Nervous investors sold stocks and generally deserted the dollar on Tuesday, still gripped by lingering worries over the global financial impact of the slumping U.S. housing market.
European, Japanese and previously high-flying emerging market stocks all fell although the price of oil, which has been causing concern as a threat to economic growth, eased.
Gold bounced back to around $801 an ounce after earlier slipping as low as $790.80.
Investors have been pulling money out of riskier assets this month as the U.S. economy slows and the fall out from the credit crisis continues.
UBS said risk aversion among equity investors had turned extreme, according to its in-house gauge, hitting levels not seen for two months.
The investment bank's latest risk report also showed growing risk avoidance among fixed income investors and on foreign exchange markets.
Renewed fears largely emanated from more financial write-downs than expected as well as increased concerns about the spill over into the real economy and the willingness of the (Federal Reserve) to cut rates in response to slowing growth, it said on a note.
Stock markets in Europe and Asia followed New York lower.
The FTSEurofirst 300 index of top European shares was down 0.9 percent. Japan's Nikkei closed 0.46 lower. MSCI's main emerging market stock index was off 0.2 percent after losing around 3.5 percent on Monday.
There's increasing concern about global inflationary pressures, and the ability of banks to cut rates, said Justin Urquhart Stewart of 7 Investment Management.
The dollar was weaker against most currencies, falling 0.2 percent against a collective basket. The euro was up half a percent at $1.46 while Britain's pound gained 0.6 percent to nearly $2.07.
Japan's yen, however, was an exception, slipping from this week's 18-month peaks against the dollar.
The low-yielding yen had surged as renewed fears that credit-related problems could spread to the broader U.S. economy sapped risk appetite among investors, prompting them to buy back the yen they sold to invest in higher-return currencies.
Catalysts for Tuesday's pull-back included above-forecast Japanese growth data and a Financial Times report quoting Prime Minister Yasuo Fukuda as saying the yen was appreciating too fast and speculators needed to be careful to avoid the possibility of intervention.
The Bank of Japan also left interest rates unchanged.
The dollar was up 0.5 percent at 109.9 yen.
Oil fell below $94 a barrel.
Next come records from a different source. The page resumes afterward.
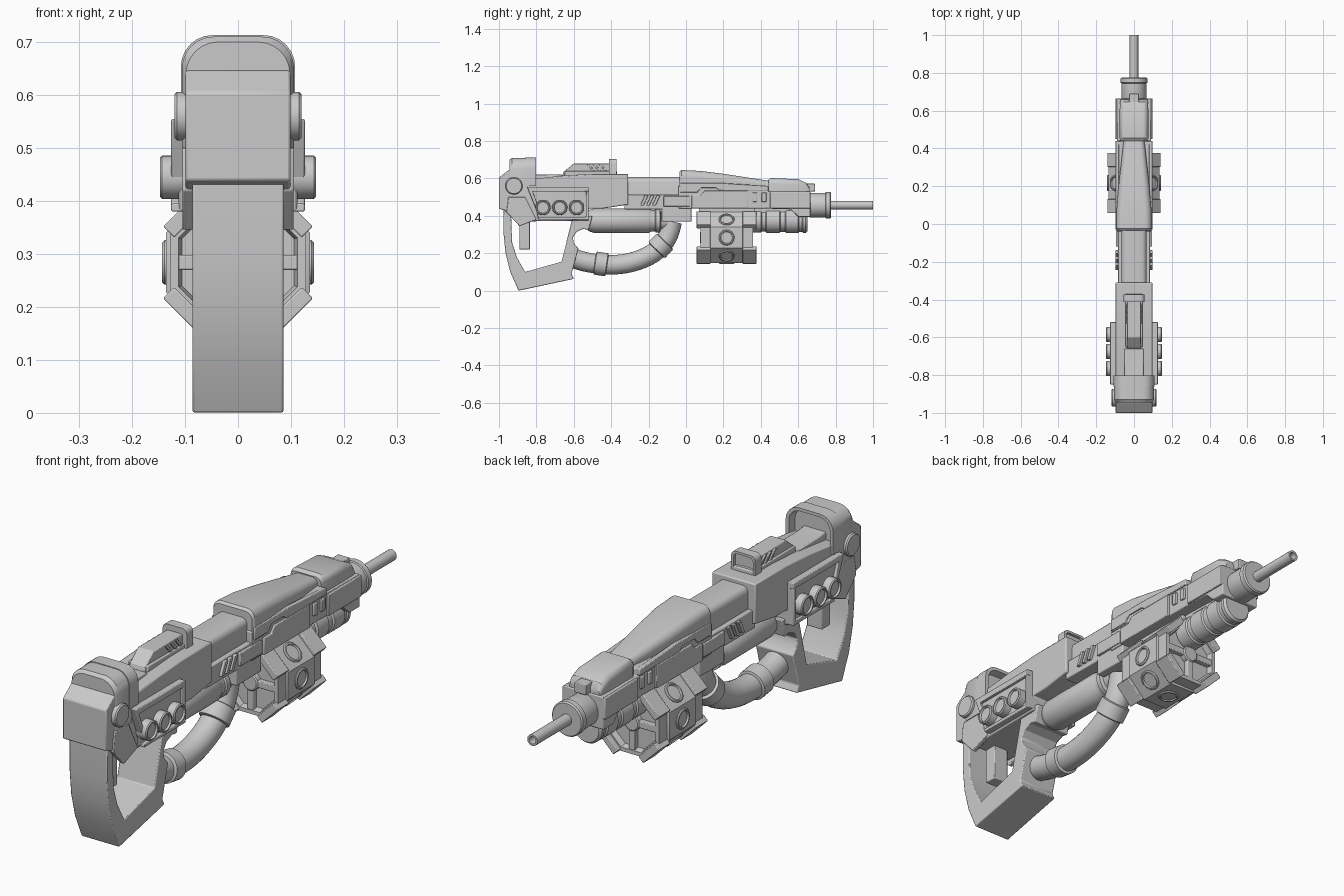
import bpy, bmesh, math
from mathutils import Vector

if "Cube" in bpy.data.objects:
    bpy.data.objects.remove(bpy.data.objects["Cube"])

grey = bpy.data.materials.new("light_gunmetal_grey")
grey.diffuse_color = (0.59, 0.59, 0.59, 1)
grey.use_nodes = True
grey.node_tree.nodes["Principled BSDF"].inputs["Base Color"].default_value = grey.diffuse_color


def finish(name, bm, bevel=0.0):
    bmesh.ops.recalc_face_normals(bm, faces=bm.faces)
    me = bpy.data.meshes.new(name)
    bm.to_mesh(me)
    bm.free()
    me.materials.append(grey)
    ob = bpy.data.objects.new(name, me)
    bpy.context.collection.objects.link(ob)
    if bevel:
        m = ob.modifiers.new("bevel", 'BEVEL')
        m.width, m.segments, m.limit_method = bevel, 2, 'ANGLE'
        m.angle_limit = math.radians(35)
    return ob


def prism(name, pts, x0, x1, bevel=0.004):
    """Side profile of (y, z) points extruded from x0 to x1."""
    bm = bmesh.new()
    f = bm.faces.new([bm.verts.new((x0, y, z)) for y, z in pts])
    r = bmesh.ops.extrude_face_region(bm, geom=[f])
    bmesh.ops.translate(bm, vec=(x1 - x0, 0, 0),
                        verts=[v for v in r["geom"] if isinstance(v, bmesh.types.BMVert)])
    return finish(name, bm, bevel)


def box(name, x0, x1, y0, y1, z0, z1, bevel=0.004):
    return prism(name, [(y0, z0), (y1, z0), (y1, z1), (y0, z1)], x0, x1, bevel)


def loft(name, rings, bevel=0.0):
    """Skin between rings of equal point count, with both ends closed."""
    bm = bmesh.new()
    vs = [[bm.verts.new(p) for p in ring] for ring in rings]
    n = len(vs[0])
    for a, b in zip(vs, vs[1:]):
        for i in range(n):
            bm.faces.new((a[i], a[(i + 1) % n], b[(i + 1) % n], b[i]))
    bm.faces.new(vs[0])
    bm.faces.new(vs[-1])
    return finish(name, bm, bevel)


def lathe(name, pts, loc, axis=(0, 1, 0), n=32):
    """Round part from (distance along axis, radius) points."""
    q = Vector(axis).to_track_quat('Z', 'Y')
    rings = [[Vector(loc) + q @ Vector((r * math.cos(2 * math.pi * i / n),
                                        r * math.sin(2 * math.pi * i / n), t))
              for i in range(n)] for t, r in pts]
    return loft(name, rings)


def arch(y, w, z0, z1, r, k=6):
    """Section across x with rounded upper corners."""
    pts = [(-w, y, z0), (w, y, z0)]
    for cx, a0 in ((w - r, 0), (-w + r, 90)):
        for i in range(k + 1):
            a = math.radians(a0 + 90 * i / k)
            pts.append((cx + r * math.cos(a), y, z1 - r + r * math.sin(a)))
    return pts


def button(name, loc, axis, r, h):
    """Raised disc with a rim and sunken face."""
    lathe(name, [(-0.03, r), (h - 0.004, r), (h, r - 0.004), (h, r * 0.78),
                 (h - 0.008, r * 0.72)], loc, axis, 24)


# Stock: closed hand frame, upper body and trigger block
prism("hand_frame", [(-.975, .46), (-.975, .30), (-.965, .20), (-.94, .10), (-.895, 0),
                     (-.60, .063), (-.612, .09), (-.575, .225), (-.60, .255), (-.605, .285),
                     (-.585, .315), (-.55, .33), (-.52, .325), (-.50, .40), (-.605, .40),
                     (-.665, .155), (-.86, .10), (-.905, .18), (-.93, .26), (-.937, .46)],
      -.086, .086)
box("trigger_block", -.035, .035, -.89, -.835, .22, .40)
prism("stock_body", [(-1, .438), (-1, .605), (-.945, .647), (-.86, .647), (-.85, .593),
                     (-.66, .615), (-.50, .625), (-.31, .625), (-.31, .46), (-.44, .44),
                     (-.52, .44), (-.52, .375), (-.89, .37), (-.97, .43)], -.099, .099, .005)
loft("stock_cap", [arch(-.945, .098, .50, .70, .06), arch(-.93, .106, .50, .71, .06),
                   arch(-.84, .106, .50, .71, .06)])
loft("stock_cap_rim", [arch(-.86, .108, .56, .713, .06), arch(-.803, .108, .56, .713, .06),
                       arch(-.803, .094, .575, .70, .05), arch(-.838, .09, .58, .695, .05)])
prism("rear_ramp", [(-.85, .58), (-.85, .628), (-.80, .622), (-.66, .62), (-.66, .58)], -.05, .05)

for s, side in ((1, "right"), (-1, "left")):
    lathe(f"stock_pivot_{side}", [(0, .046), (.028, .046), (.033, .041)],
          (s * .087, -.92, .56), (s, 0, 0))
    # Side panel frame around three round buttons
    panel = [(-.85, .555), (-.52, .555), (-.52, .38), (-.79, .38), (-.80, .44)]
    prism(f"button_panel_{side}", panel, s * .09, s * .112)
    prism(f"panel_brow_{side}", [(-.85, .555), (-.52, .555), (-.52, .53), (-.82, .53),
                                 (-.785, .44), (-.80, .43)], s * .10, s * .126, .003)
    prism(f"panel_lip_{side}", [(-.52, .38), (-.79, .38), (-.79, .395), (-.535, .395),
                                (-.535, .53), (-.52, .53)], s * .10, s * .126, .003)
    for i in range(3):
        button(f"panel_button_{side}_{i}", (s * .11, -.765 + .09 * i, .445), (s, 0, 0), .041, .037)
    prism(f"stock_cheek_{side}", [(-.95, .50), (-.86, .50), (-.80, .38), (-.89, .345),
                                  (-.96, .42)], s * .085, s * .105, .003)

# Top rail and rear sight
prism("top_rail", [(-.665, .60), (-.655, .635), (-.60, .68), (-.41, .68), (-.41, .66),
                   (-.38, .64), (-.38, .60)], -.036, .036)
box("rail_base", -.045, .045, -.65, -.37, .60, .64)
for s, side in ((1, "right"), (-1, "left")):
    for i in range(3):
        y = -.53 + .032 * i
        prism(f"rail_rib_{side}_{i}", [(y, .675), (y + .014, .675), (y + .044, .64), (y + .03, .64)],
              s * .03, s * .043, .002)
loft("rear_sight", [arch(-.412, .055, .60, .703, .02, 3), arch(-.372, .055, .60, .703, .02, 3),
                    arch(-.372, .044, .63, .693, .015, 3), arch(-.385, .044, .63, .693, .015, 3)])

# Middle receiver
loft("receiver_top", [arch(y, .066, .45, .607, .025, 3) for y in (-.33, 0)])
box("receiver_lower", -.085, .085, -.33, -.10, .435, .515)
prism("receiver_bracket", [(-.13, .515), (-.13, .37), (.03, .37), (.03, .515)], -.085, .085)
for s, side in ((1, "right"), (-1, "left")):
    for i in range(3):
        y = -.245 + .032 * i
        prism(f"slanted_fin_{side}_{i}", [(y, .455), (y + .018, .455), (y + .043, .51),
                                          (y + .025, .51)], s * .08, s * .098, .002)
    box(f"bracket_plate_{side}", s * .08, s * .096, -.12, .02, .45, .505, .003)

# Forward body
prism("fore_body", [(-.04, .56), (-.04, .44), (.40, .44), (.56, .435), (.60, .395), (.665, .395),
                    (.665, .53), (.44, .53), (.44, .56)], -.09, .09)
box("drum_mount", -.055, .055, .07, .37, .38, .46)
box("tube_mount", -.04, .04, .34, .62, .40, .46)
for s, side in ((1, "right"), (-1, "left")):
    prism(f"fore_side_plate_{side}", [(.03, .44), (.03, .51), (.08, .51), (.10, .535),
                                      (.33, .535), (.33, .44)], s * .08, s * .099, .003)
    prism(f"fore_step_plate_{side}", [(-.03, .525), (.06, .525), (.08, .55), (.16, .55),
                                      (.18, .535), (.44, .535), (.44, .56), (.2, .575),
                                      (-.03, .575)], s * .08, s * .098, .003)
    box(f"fore_front_plate_{side}", s * .08, s * .098, .45, .665, .40 + .04, .528, .003)
    for i in range(2):
        box(f"vent_{side}_{i}", s * .08, s * .098, .355 + .05 * i, .38 + .05 * i, .475, .525, .003)

loft("top_cover", [arch(-.035, .088, .52, .636, .03), arch(-.025, .094, .52, .645, .035),
                   arch(.08, .092, .52, .64, .035), arch(.20, .082, .52, .625, .035),
                   arch(.44, .055, .52, .588, .025)])
loft("front_cap", [arch(.44, .07, .52, .592, .025), arch(.455, .076, .52, .602, .03),
                   arch(.60, .076, .52, .596, .03), arch(.645, .074, .52, .575, .025),
                   arch(.66, .07, .52, .55, .02)])
box("front_sight", -.026, .026, .64, .69, .53, .572, .003)

# Muzzle and hollow barrel
lathe("muzzle", [(.65, .062), (.665, .066), (.745, .066), (.748, .071), (.77, .071),
                 (.776, .066), (.776, .03)], (0, 0, .457))
lathe("barrel", [(.76, .023), (1.0, .023), (1.0, .015), (.95, .014)], (0, 0, .457), n=20)

# Lower tubes with bands
lathe("front_tube", [(.34, .064), (.40, .064), (.405, .058), (.425, .058), (.43, .066),
                     (.50, .066), (.505, .06), (.53, .06), (.535, .067), (.60, .067),
                     (.605, .061), (.62, .061), (.625, .066), (.64, .066), (.65, .058)],
      (0, 0, .375))
lathe("rear_tube", [(-.53, .045), (-.515, .058), (-.49, .066), (-.20, .066), (-.185, .058),
                    (-.165, .058), (-.16, .064), (-.14, .064), (-.135, .05), (-.10, .05)],
      (0, 0, .374))

# Curved hose, swept as rings through smoothed path points
ctrl = [Vector((0, y, z)) for y, z in [(-.70, .20), (-.61, .175), (-.52, .15), (-.40, .138),
        (-.28, .155), (-.17, .205), (-.10, .285), (-.07, .39), (-.06, .48)]]
path = []
for a, b, c, d in zip(ctrl, ctrl[1:], ctrl[2:], ctrl[3:]):
    for i in range(5):
        t = i / 5
        path.append(.5 * (2 * b + (c - a) * t + (2 * a - 5 * b + 4 * c - d) * t * t
                          + (3 * b - a - 3 * c + d) * t ** 3))
rings = []
for i, p in enumerate(path):
    tan = path[min(i + 1, len(path) - 1)] - path[max(i - 1, 0)]
    up = Vector((1, 0, 0)).cross(tan.normalized())
    rings.append([p + .052 * (math.cos(k * math.pi / 12) * Vector((1, 0, 0))
                              + math.sin(k * math.pi / 12) * up) for k in range(24)])
loft("curved_hose", rings)
band = [(-.034, .052), (-.03, .062), (.03, .062), (.034, .052)]
lathe("hose_band_rear", band, (0, -.455, .143), (0, 1, -.15))
lathe("hose_band_front", band, (0, -.135, .24), (0, .7, .72))

# Octagonal drum: core, end rims, spokes, middle band
ZC, YC = .284, .217


def octagon(y, apothem):
    r = apothem / math.cos(math.pi / 8)
    return [(r * math.cos(math.pi * (2 * i + 1) / 8), y, ZC + r * math.sin(math.pi * (2 * i + 1) / 8))
            for i in range(8)]


loft("drum", [octagon(YC + t, a) for t, a in
              ((-.115, .10), (-.115, .106), (-.14, .112), (-.14, .128), (.14, .128),
               (.14, .112), (.115, .106), (.115, .10))])
loft("drum_band", [octagon(YC + t, a) for t, a in ((-.09, .126), (-.085, .136), (.085, .136), (.09, .126))])
for e, end in ((-1, "rear"), (1, "front")):
    y = YC + e * .125
    box(f"drum_spoke_wide_{end}", -.114, .114, y - .012, y + .012, ZC - .014, ZC + .014, .003)
    box(f"drum_spoke_tall_{end}", -.014, .014, y - .012, y + .012, ZC - .114, ZC + .114, .003)
    lathe(f"drum_hub_{end}", [(-.015, .035), (.012, .035), (.016, .03)], (0, y, ZC), (0, e, 0))
button("drum_button_bottom", (0, YC, ZC - .13), (0, 0, -1), .042, .011)
for s, side in ((1, "right"), (-1, "left")):
    for j, ang in enumerate((-45, 0, 45)):
        d = Vector((s * math.cos(math.radians(ang)), 0, math.sin(math.radians(ang))))
        button(f"drum_button_{side}_{j}", Vector((0, YC, ZC)) + d * .131, d, .042, .012)
        if ang:
            # Angled clamp plates at the drum corners
            q = Vector((-d.z, 0, d.x))
            for e in (-1, 1):
                y0, y1 = YC + e * .085, YC + e * .16
                loft(f"drum_clamp_{side}_{j}_{e}",
                     [[Vector((0, y, ZC)) + d * a + q * b for a, b in
                       ((.118, -.052), (.148, -.052), (.148, .052), (.118, .052))]
                      for y in (y0, y1)], .003)

# Smooth curved faces, keep hard edges
for ob in bpy.data.objects:
    ob.select_set(True)
    bpy.context.view_layer.objects.active = ob
bpy.ops.object.shade_smooth_by_angle(angle=math.radians(32))
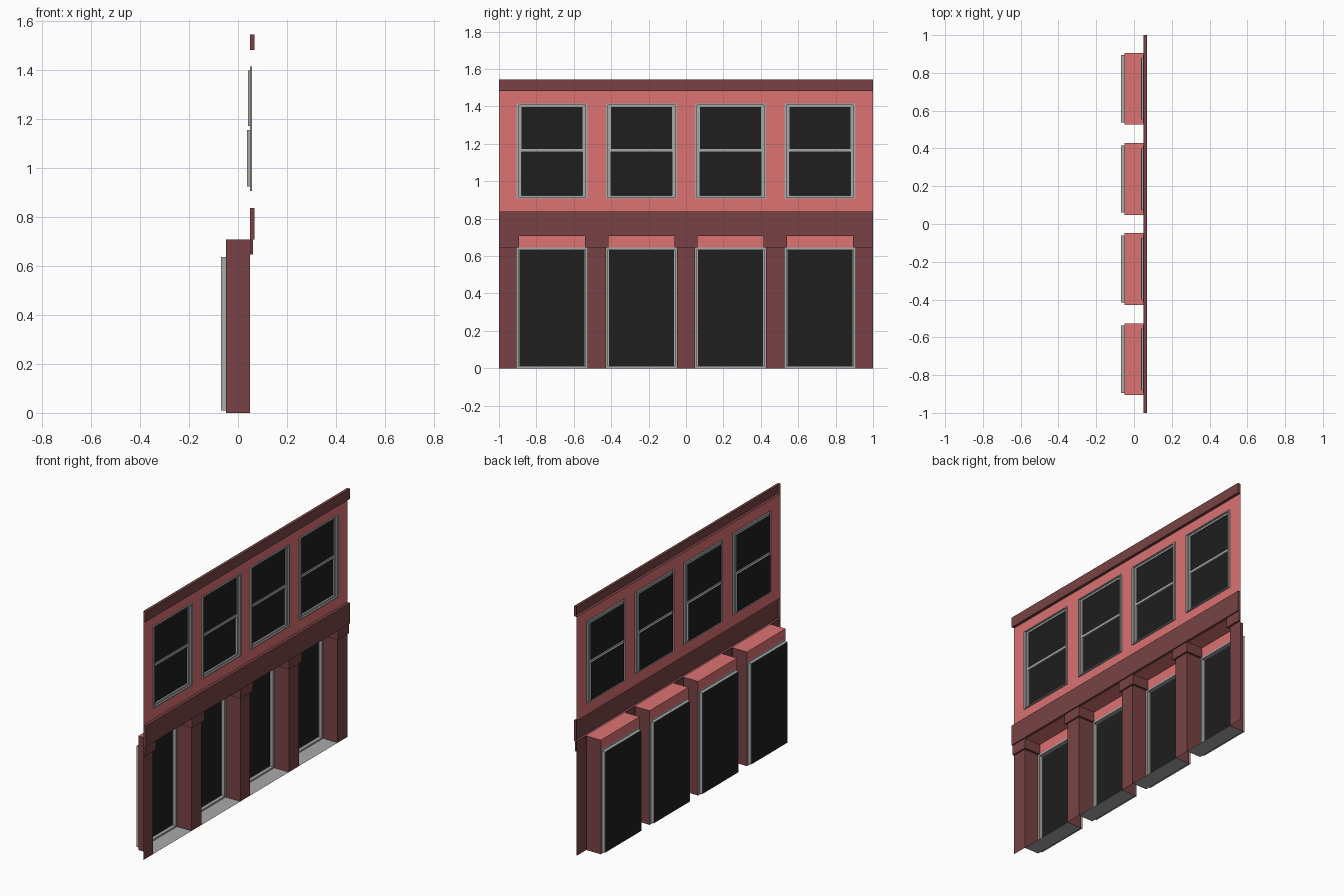
import bpy

if "Cube" in bpy.data.objects:
    bpy.data.objects.remove(bpy.data.objects["Cube"])

CENTRES = (-0.716, -0.238, 0.238, 0.716)   # bay centres along y
HALF = 0.19                                # half width of a bay opening
BACK, FACE, CAP_X, BAND_X = -0.05, 0.05, 0.061, 0.068
Z_CAP, Z_BAND, Z_WALL, Z_CORNICE, Z_TOP = 0.646, 0.708, 0.837, 1.482, 1.545
SILL, HEAD = 0.907, 1.415                  # upper window opening


def material(name, r, g, b):
    m = bpy.data.materials.new(name)
    m.diffuse_color = (r, g, b, 1)
    m.use_nodes = True
    m.node_tree.nodes["Principled BSDF"].inputs["Base Color"].default_value = m.diffuse_color
    return m


WALL = material("wall_red", 0.716, 0.17, 0.17)
TRIM = material("trim_dark_red", 0.19, 0.055, 0.058)
GREY = material("frame_grey", 0.40, 0.40, 0.40)
GLASS = material("dark_glass", 0.013, 0.013, 0.013)


def make(name, quads, mats, ids=None):
    verts = [p for q in quads for p in q]
    faces = [tuple(range(i * 4, i * 4 + 4)) for i in range(len(quads))]
    me = bpy.data.meshes.new(name)
    me.from_pydata(verts, [], faces)
    for m in mats:
        me.materials.append(m)
    for poly, i in zip(me.polygons, ids or [0] * len(quads)):
        poly.material_index = i
    ob = bpy.data.objects.new(name, me)
    bpy.context.collection.objects.link(ob)
    return ob


# axis-aligned rectangles facing x, y or z; sign gives the facing direction
def qx(x, y0, y1, z0, z1):
    return [(x, y0, z0), (x, y1, z0), (x, y1, z1), (x, y0, z1)]


def qy(y, x0, x1, z0, z1, sign):
    q = [(x0, y, z0), (x1, y, z0), (x1, y, z1), (x0, y, z1)]
    return q if sign < 0 else q[::-1]


def qz(z, x0, x1, y0, y1, sign):
    q = [(x0, y0, z), (x1, y0, z), (x1, y1, z), (x0, y1, z)]
    return q if sign > 0 else q[::-1]


def band(name, z0, z1):
    """Projecting strip across the whole front, open at the back."""
    make(name, [qx(BAND_X, -1, 1, z0, z1),
                qz(z1, FACE, BAND_X, -1, 1, 1), qz(z0, FACE, BAND_X, -1, 1, -1),
                qy(-1, FACE, BAND_X, z0, z1, -1), qy(1, FACE, BAND_X, z0, z1, 1)], [TRIM])


def stepped_frame(name, y0, y1, z0, z1, steps, glazed):
    """Nested rectangular loops (inset_y, inset_z, x), optionally closed by glass."""
    loops = [qx(x, y0 + a, y1 - a, z0 + b, z1 - b) for a, b, x in steps]
    quads = [[p[i], p[(i + 1) % 4], q[(i + 1) % 4], q[i]]
             for p, q in zip(loops, loops[1:]) for i in range(4)]
    ids = [0] * len(quads)
    if glazed:
        quads.append(loops[-1])
        ids.append(1)
    make(name, quads, [GREY, GLASS], ids)


# Upper wall sheet with four window holes
edges = [-1] + [c + s * HALF for c in CENTRES for s in (-1, 1)] + [1]
wall = [qx(FACE, -1, 1, Z_WALL, SILL), qx(FACE, -1, 1, HEAD, Z_CORNICE)]
wall += [qx(FACE, edges[i], edges[i + 1], SILL, HEAD) for i in range(0, 10, 2)]
make("upper_wall", wall, [WALL])

# Horizontal mouldings
band("middle_band", Z_BAND, Z_WALL)
band("top_cornice", Z_CORNICE, Z_TOP)

# Pillars with wider capitals
D = 0.014
for i in range(0, 10, 2):
    y0, y1 = edges[i], edges[i + 1]
    first, last = i == 0, i == 8
    c0, c1 = (y0 if first else y0 - D), (y1 if last else y1 + D)
    pillar = [qx(FACE, y0, y1, 0, Z_CAP)]
    capital = [qx(CAP_X, c0, c1, Z_CAP, Z_BAND), qz(Z_CAP, FACE, CAP_X, c0, c1, -1)]
    for y, c, end, s in ((y0, c0, first, -1), (y1, c1, last, 1)):
        if end:
            capital.append(qy(y, FACE, CAP_X, Z_CAP, Z_BAND, s))
        else:
            pillar.append(qy(y, BACK, FACE, 0, Z_BAND, s))
            capital.append(qy(c, BACK, CAP_X, Z_CAP, Z_BAND, s))
            capital.append(qz(Z_CAP, BACK, FACE, min(y, c), max(y, c), -1))
    make("pillar", pillar, [TRIM])
    make("capital", capital, [TRIM])

for c in CENTRES:
    y0, y1 = c - HALF, c + HALF
    # Ground floor recess: ceiling, strip over the glazing, floor
    make("recess_ceiling", [qz(Z_BAND, BACK, FACE, y0, y1, -1),
                            qx(BACK, y0, y1, Z_CAP, Z_BAND)], [WALL])
    make("recess_floor", [qz(0, BACK, FACE, y0, y1, 1)], [GREY])
    # Shop window
    stepped_frame("shop_window", y0, y1, 0, Z_CAP,
                  [(0, 0, BACK), (0.012, 0.01, BACK), (0.012, 0.01, -0.07),
                   (0.016, 0.013, -0.07)], True)
    # Upper sash window: outer casing, then two glazed sashes
    stepped_frame("window_casing", y0, y1, SILL, HEAD,
                  [(0, 0, FACE), (0, 0, 0.058), (0.012, 0.006, 0.058),
                   (0.012, 0.006, 0.048), (0.02, 0.009, 0.048)], False)
    a, b, mid = y0 + 0.02, y1 - 0.02, 1.164
    for name, z0, z1, x in (("upper_sash", mid, HEAD - 0.009, 0.041),
                            ("lower_sash", SILL + 0.009, mid, 0.037)):
        stepped_frame(name, a, b, z0, z1,
                      [(0, 0, 0.048), (0.007, 0.008, 0.048), (0.007, 0.008, x)], True)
U.S. light crude for December delivery was down around $1.30 a barrel at $93.35 after the International Energy Agency cut its world oil demand growth forecast.
Demand for euro zone government bonds was slight, with yields slightly higher. The 10-year bond was yielding 4.114 percent.